His chart, presented at the 2018 Flash Memory Summit, details the memory (DRAM) and NAND performance gap in terms of latency.
The latency gap exists between 10ns DRAM and 100μs (100,000ns) NAND and is being filled by persistent or storage-class memory technology products.
Intel’s Optane drives are built from 3D XPoint media produced at a Lehi, UT, foundry, operated by its IMFT joint venture with Micron.
Optane is available in SSD form, with a NVMe interface using the PCIe bus, and in DIMM form, plugging into a host’s faster CPU-memory bus.
But there are other candidate technologies and Webb positions them on a chart based on the latency time spectrum.
The other gap-filler candidates are MRAM, NAND-DRAM DIMms and alternative ReRAMS (Resistance RAMs such as ones using pure Phase Change Memory).

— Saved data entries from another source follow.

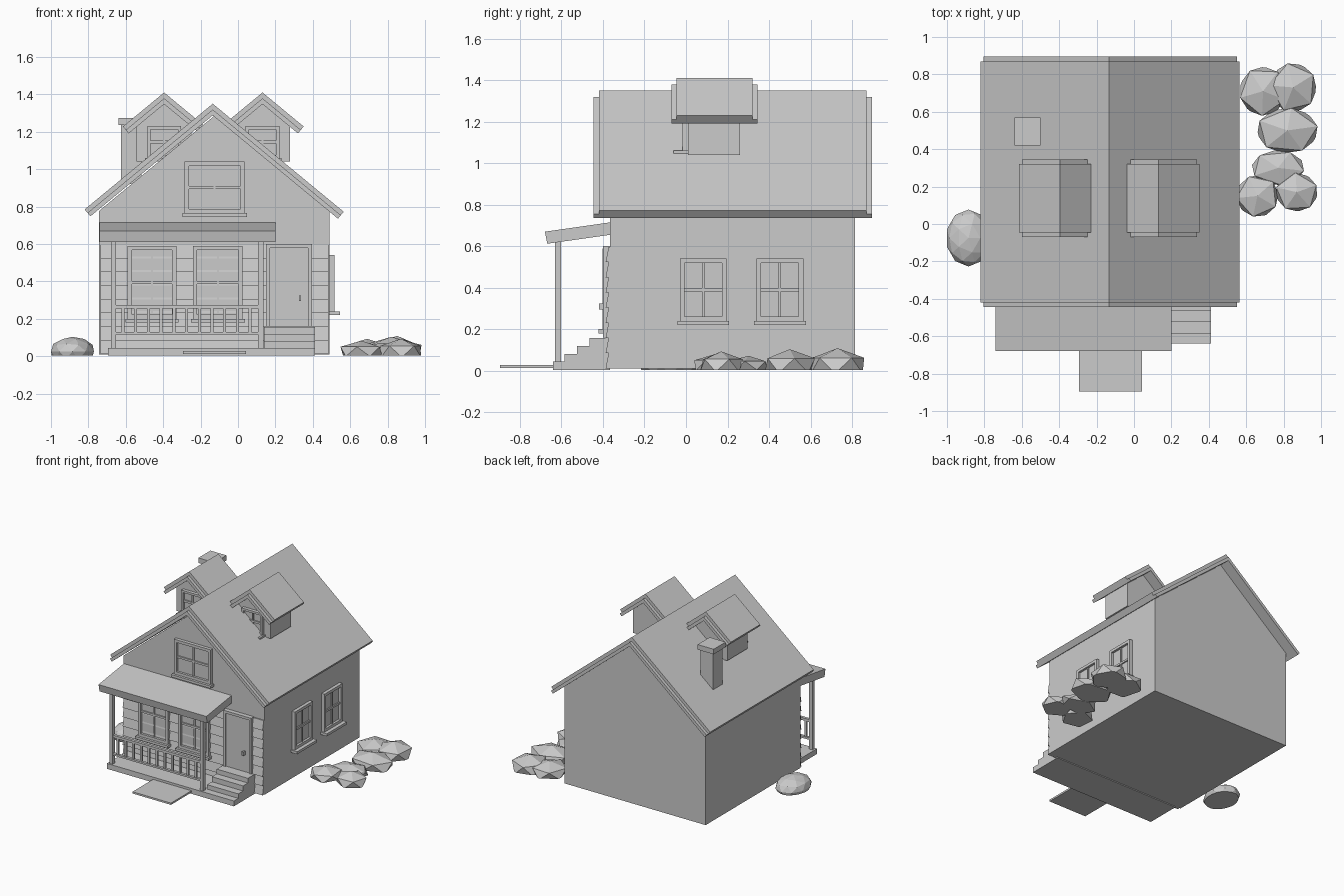
import bpy, bmesh, math
from mathutils import Matrix

if "Cube" in bpy.data.objects:
    bpy.data.objects.remove(bpy.data.objects["Cube"])

GREY = (0.6, 0.6, 0.6, 1)
mat = bpy.data.materials.new("plain grey")
mat.use_nodes = True
mat.diffuse_color = GREY
mat.node_tree.nodes["Principled BSDF"].inputs["Base Color"].default_value = GREY


def finish(name, bm):
    bmesh.ops.recalc_face_normals(bm, faces=bm.faces)
    me = bpy.data.meshes.new(name)
    bm.to_mesh(me)
    bm.free()
    me.materials.append(mat)
    ob = bpy.data.objects.new(name, me)
    bpy.context.collection.objects.link(ob)
    return ob


def add_box(bm, x0, x1, y0, y1, z0, z1):
    m = Matrix.Translation(((x0 + x1) / 2, (y0 + y1) / 2, (z0 + z1) / 2))
    m = m @ Matrix.Diagonal((abs(x1 - x0), abs(y1 - y0), abs(z1 - z0), 1))
    bmesh.ops.create_cube(bm, size=1, matrix=m)


def box(name, *dims):
    bm = bmesh.new()
    add_box(bm, *dims)
    return finish(name, bm)


def extrude(name, pts, a, b, axis="y"):
    """Extrude a profile of (x, z) points along y, or (y, z) points along x."""
    bm = bmesh.new()
    vs = [bm.verts.new((p, a, z) if axis == "y" else (a, p, z)) for p, z in pts]
    face = bm.faces.new(vs)
    ext = bmesh.ops.extrude_face_region(bm, geom=[face])["geom"]
    move = (0, b - a, 0) if axis == "y" else (b - a, 0, 0)
    bmesh.ops.translate(bm, vec=move, verts=[v for v in ext if isinstance(v, bmesh.types.BMVert)])
    return finish(name, bm)


PITCH = math.atan(0.825)
LAYER = 0.024
DROP = LAYER / math.cos(PITCH)


def roof(name, cx, top, left, right, y0, y1):
    """Two stacked roof layers, the lower one longer at both gable ends."""
    s, c, t = LAYER * math.sin(PITCH), LAYER * math.cos(PITCH), math.tan(PITCH)
    for i, (part, out) in enumerate((("shingles", 0), ("rake_boards", 0.025))):
        z, l, r = top - i * DROP, left - i * s, right - i * s
        pts = [(cx - l, z - l * t), (cx, z), (cx + r, z - r * t),
               (cx + r - s, z - r * t - c), (cx, z - DROP), (cx - l + s, z - l * t - c)]
        extrude(name + "_" + part, pts, y0 - out, y1 + out)


def gabled(name, cx, half, top, bottom, y0, y1):
    eave = top - half * math.tan(PITCH)
    extrude(name, [(cx - half, bottom), (cx + half, bottom), (cx + half, eave),
                   (cx, top), (cx - half, eave)], y0, y1)


def window(name, wall, u0, u1, z0, z1, side="front", bar=0.022, sill=0.045):
    """Frame, crossbars, pane and sill, standing out from the wall."""
    bm = bmesh.new()

    def put(a, b, d, lo, hi):
        if side == "front":
            add_box(bm, a, b, wall - d, wall, lo, hi)
        else:
            add_box(bm, wall, wall + d, a, b, lo, hi)
    mu, mz = (u0 + u1) / 2, (z0 + z1) / 2
    for a, b in ((u0, u0 + bar), (u1 - bar, u1)):
        put(a, b, 0.026, z0, z1)
    for lo, hi in ((z0, z0 + bar), (z1 - bar, z1)):
        put(u0 + bar, u1 - bar, 0.026, lo, hi)
    put(mu - 0.006, mu + 0.006, 0.016, z0 + bar, z1 - bar)
    put(u0 + bar, u1 - bar, 0.018, mz - 0.008, mz + 0.008)
    put(u0 + bar, u1 - bar, 0.008, z0 + bar, z1 - bar)
    put(u0 - 0.012, u1 + 0.012, sill, z0 - 0.02, z0)
    finish(name, bm)


# House body and main roof
CX, FRONT, BACK = -0.127, -0.365, 0.815
gabled("house_walls", CX, 0.615, 1.285, 0.01, FRONT, BACK)
roof("main_roof", CX - 0.008, 1.35, 0.685, 0.7, -0.42, 0.87)

# Clapboards on the lower front wall
rows, step = 8, 0.073
boards = [(FRONT, 0.012)]
for i in range(rows):
    boards += [(FRONT - 0.022, 0.012 + i * step), (FRONT - 0.008, 0.012 + (i + 1) * step)]
extrude("front_siding", boards + [(FRONT, 0.012 + rows * step)], -0.735, 0.485, "x")

# Dormers
for name, x in (("left", 0.131), ("right", -0.395)):
    gabled(name + "_dormer_walls", x, 0.147, 1.35, 1.04, 0.01, 0.26)
    roof(name + "_dormer_roof", x, 1.41, 0.22, 0.22, -0.045, 0.32)
    window(name + "_dormer_window", 0.01, x - 0.09, x + 0.09, 1.06, 1.23, bar=0.017, sill=0.07)

# Chimney
box("chimney_shaft", -0.625, -0.515, 0.435, 0.555, 0.92, 1.24)
box("chimney_cap", -0.64, -0.5, 0.42, 0.57, 1.235, 1.275)

# Windows
SIDING = FRONT - 0.012
window("porch_window_right", SIDING, -0.59, -0.33, 0.2, 0.59)
window("porch_window_left", SIDING, -0.24, 0.025, 0.2, 0.59)
window("gable_window", FRONT, -0.285, 0.035, 0.765, 1.04)
for i, y in enumerate((-0.03, 0.34)):
    window("side_window_%d" % (i + 1), 0.49, y, y + 0.225, 0.24, 0.54, "side", sill=0.055)

# Door with frame, panels and handle
bm = bmesh.new()
for x in (0.15, 0.375):
    add_box(bm, x, x + 0.02, FRONT - 0.035, FRONT, 0.16, 0.6)
add_box(bm, 0.17, 0.375, FRONT - 0.035, FRONT, 0.58, 0.6)
finish("door_frame", bm)
box("door", 0.17, 0.375, FRONT - 0.026, FRONT, 0.16, 0.58)
box("door_handle", 0.325, 0.338, FRONT - 0.055, FRONT - 0.02, 0.295, 0.325)

# Porch
box("porch_floor", -0.695, 0.16, -0.64, FRONT, 0.003, 0.045)
extrude("porch_roof", [(-0.68, 0.67), (FRONT, 0.715), (FRONT, 0.655), (-0.668, 0.612)],
        -0.74, 0.2, "x")
for name, x in (("right", -0.68), ("left", 0.108)):
    box(name + "_porch_post", x, x + 0.028, -0.63, -0.602, 0.04, 0.63)
bm = bmesh.new()
for z0, z1 in ((0.115, 0.13), (0.255, 0.275)):
    add_box(bm, -0.655, 0.11, -0.627, -0.605, z0, z1)
for i in range(11):
    x = -0.615 + i * 0.068
    add_box(bm, x - 0.008, x + 0.008, -0.623, -0.609, 0.12, 0.265)
finish("porch_railing", bm)

# Front steps
profile = [(FRONT, 0.003), (-0.64, 0.003)]
for y, z in ((-0.64, 0.045), (-0.585, 0.08), (-0.525, 0.12), (-0.465, 0.157)):
    profile += [(y, profile[-1][1]), (y, z)]
profile = profile[:1] + profile[2:] + [(FRONT, 0.157)]
extrude("front_steps", profile, 0.14, 0.412, "x")

# Path slab
box("path_slab", -0.293, 0.042, -0.895, -0.64, 0.013, 0.027)

# Bushes: faceted mounds with flat undersides
mounds = [(-0.885, -0.075, 0.115, 0.145, 0.1), (0.69, 0.71, 0.135, 0.14, 0.09),
          (0.85, 0.73, 0.135, 0.14, 0.105), (0.82, 0.5, 0.175, 0.13, 0.1),
          (0.77, 0.3, 0.15, 0.1, 0.07), (0.66, 0.15, 0.12, 0.12, 0.08),
          (0.87, 0.17, 0.12, 0.11, 0.09)]
for i, (x, y, rx, ry, h) in enumerate(mounds):
    bm = bmesh.new()
    m = (Matrix.Translation((x, y, 0.025)) @ Matrix.Diagonal((rx, ry, h - 0.025, 1))
         @ Matrix.Rotation(i * 0.9, 4, "Z"))
    bmesh.ops.create_icosphere(bm, subdivisions=2 if i == 0 else 1, radius=1.05, matrix=m)
    cut = bmesh.ops.bisect_plane(bm, geom=bm.verts[:] + bm.edges[:] + bm.faces[:],
                                 plane_co=(0, 0, 0.003), plane_no=(0, 0, 1), clear_inner=True)
    edges = [e for e in cut["geom_cut"] if isinstance(e, bmesh.types.BMEdge)]
    bmesh.ops.edgeloop_fill(bm, edges=edges)
    finish("bush_%d" % (i + 1), bm)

They are less mature than 3D XPoint and lack an industry giant like Intel to push them. As a result Intel’s Optane brand has advantages from a technological and product marketing perspecitve.
The technology’s advantages will soon become greater as Micron is set to enter the 3D XPoint market towards the end of this year.

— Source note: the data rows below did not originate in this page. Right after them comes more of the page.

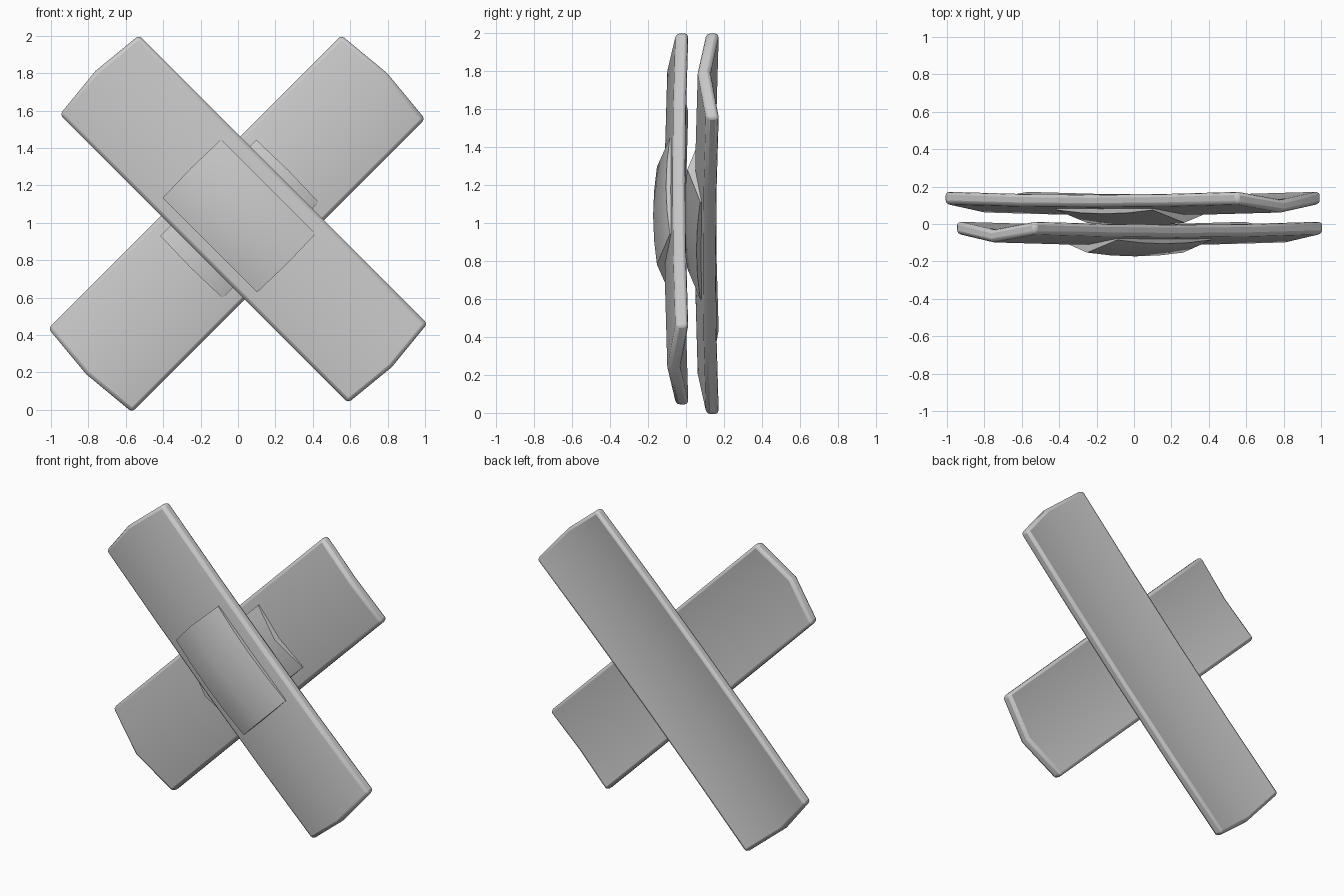
import bpy, bmesh, math

if "Cube" in bpy.data.objects:
    bpy.data.objects.remove(bpy.data.objects["Cube"])

K = math.sqrt(0.5)


def sheet(name, cx, cz, sign, half_l, half_w, segs, height, thick, bulge=0.0, bevel=0.0):
    """Diagonal slab folded along its centre line; height(a, b) is its front y, a and b in -1..1."""
    bm = bmesh.new()
    rows = []
    for i in range(segs + 1):
        a = 2 * i / segs - 1
        row = []
        for b in (-1, 0, 1):
            u = a * (half_l + (bulge if b == 0 else 0))
            v = b * half_w
            row.append(bm.verts.new((cx + (u + v) * K, height(a, b), cz + sign * (u - v) * K)))
        rows.append(row)
    for r, s in zip(rows, rows[1:]):
        for j in range(2):
            bm.faces.new((r[j], r[j + 1], s[j + 1], s[j]))
    # give the sheet its thickness towards the back
    ext = bmesh.ops.extrude_face_region(bm, geom=bm.faces[:], use_keep_orig=True)
    verts = [g for g in ext["geom"] if isinstance(g, bmesh.types.BMVert)]
    bmesh.ops.translate(bm, verts=verts, vec=(0, thick, 0))
    bmesh.ops.recalc_face_normals(bm, faces=bm.faces[:])
    me = bpy.data.meshes.new(name)
    bm.to_mesh(me)
    bm.free()
    ob = bpy.data.objects.new(name, me)
    bpy.context.collection.objects.link(ob)
    if bevel:
        m = ob.modifiers.new("rounded_edges", "BEVEL")
        m.width = bevel
        m.segments = 2
        m.limit_method = "ANGLE"
        m.angle_limit = math.radians(60)
    bpy.ops.object.select_all(action="DESELECT")
    ob.select_set(True)
    bpy.context.view_layer.objects.active = ob
    bpy.ops.object.shade_smooth_by_angle(angle=math.radians(55))
    return ob


def bandage(label, cx, cz, y0, sign, half_l, half_w, pad):
    # long strip, ridge forward, ends curling slightly back
    sheet(label + "_strip", cx, cz, sign, half_l, half_w, 4,
          lambda a, b: y0 - 0.113 + 0.045 * abs(b) + 0.015 * a * a,
          0.068, bulge=0.03, bevel=0.02)
    # raised cushion in the middle
    px, pz, pl, pw = pad
    sheet(label + "_pad", px, pz, sign, pl, pw, 4,
          lambda a, b: y0 - 0.173 + 0.068 * abs(b) + 0.02 * a * a,
          0.066, bulge=0.006)


bandage("front", 0.03, 1.02, 0.0, -1, 1.09, 0.30, (0.006, 1.037, 0.357, 0.222))
bandage("back", -0.007, 0.995, 0.16, 1, 1.108, 0.317, (0.008, 1.02, 0.363, 0.235))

3D XPoint revenues
Webb has modelled 3D XPoint revenue out to 2024, and he thinks more than two-thirds will be attributable to DIMM products.
He notes that the DIMM forecasts contain assumptions for Cascade Lake share (Cascade Lake AP CPUs are needed to support Optane DIMMs(, server DIMM attach rates and average Optane density.
In a blog he notes Intel is off to a slow start in 2019. The Optane DIMM-supporting Cascade Lake CPU has arrived later than Intel planned and that has pushed volume ship back. He also reckons Cascade Lake take-up is below Intel’s expectations.
The attach rate for Optane DIMMs has been disappointing. And demand for Optane on desktop PCS has yet to materialise. Intel has announced notebook Optane drives in which the Optane functions as a cache for a slug of QLC (4bits/cell) flash. That makes for a cost-effective performance SSD.
Optane DIMMS are not wholly persistent – DRAM cache contents are lost when power is switched off. This is a sales drawback.
To enable persistent Optane memory, says Webb, the application must explicitly write data to Optane, deciding where to write it in the Optane address space. This is called Application Direct Mode.
Existing application software has to be modified and this will impede take-up for Optane DIMMs.
Webb tells us; “I have all the details on what happens next on 3D XPoint with increased density and cost reduction.”
We aim to find out more.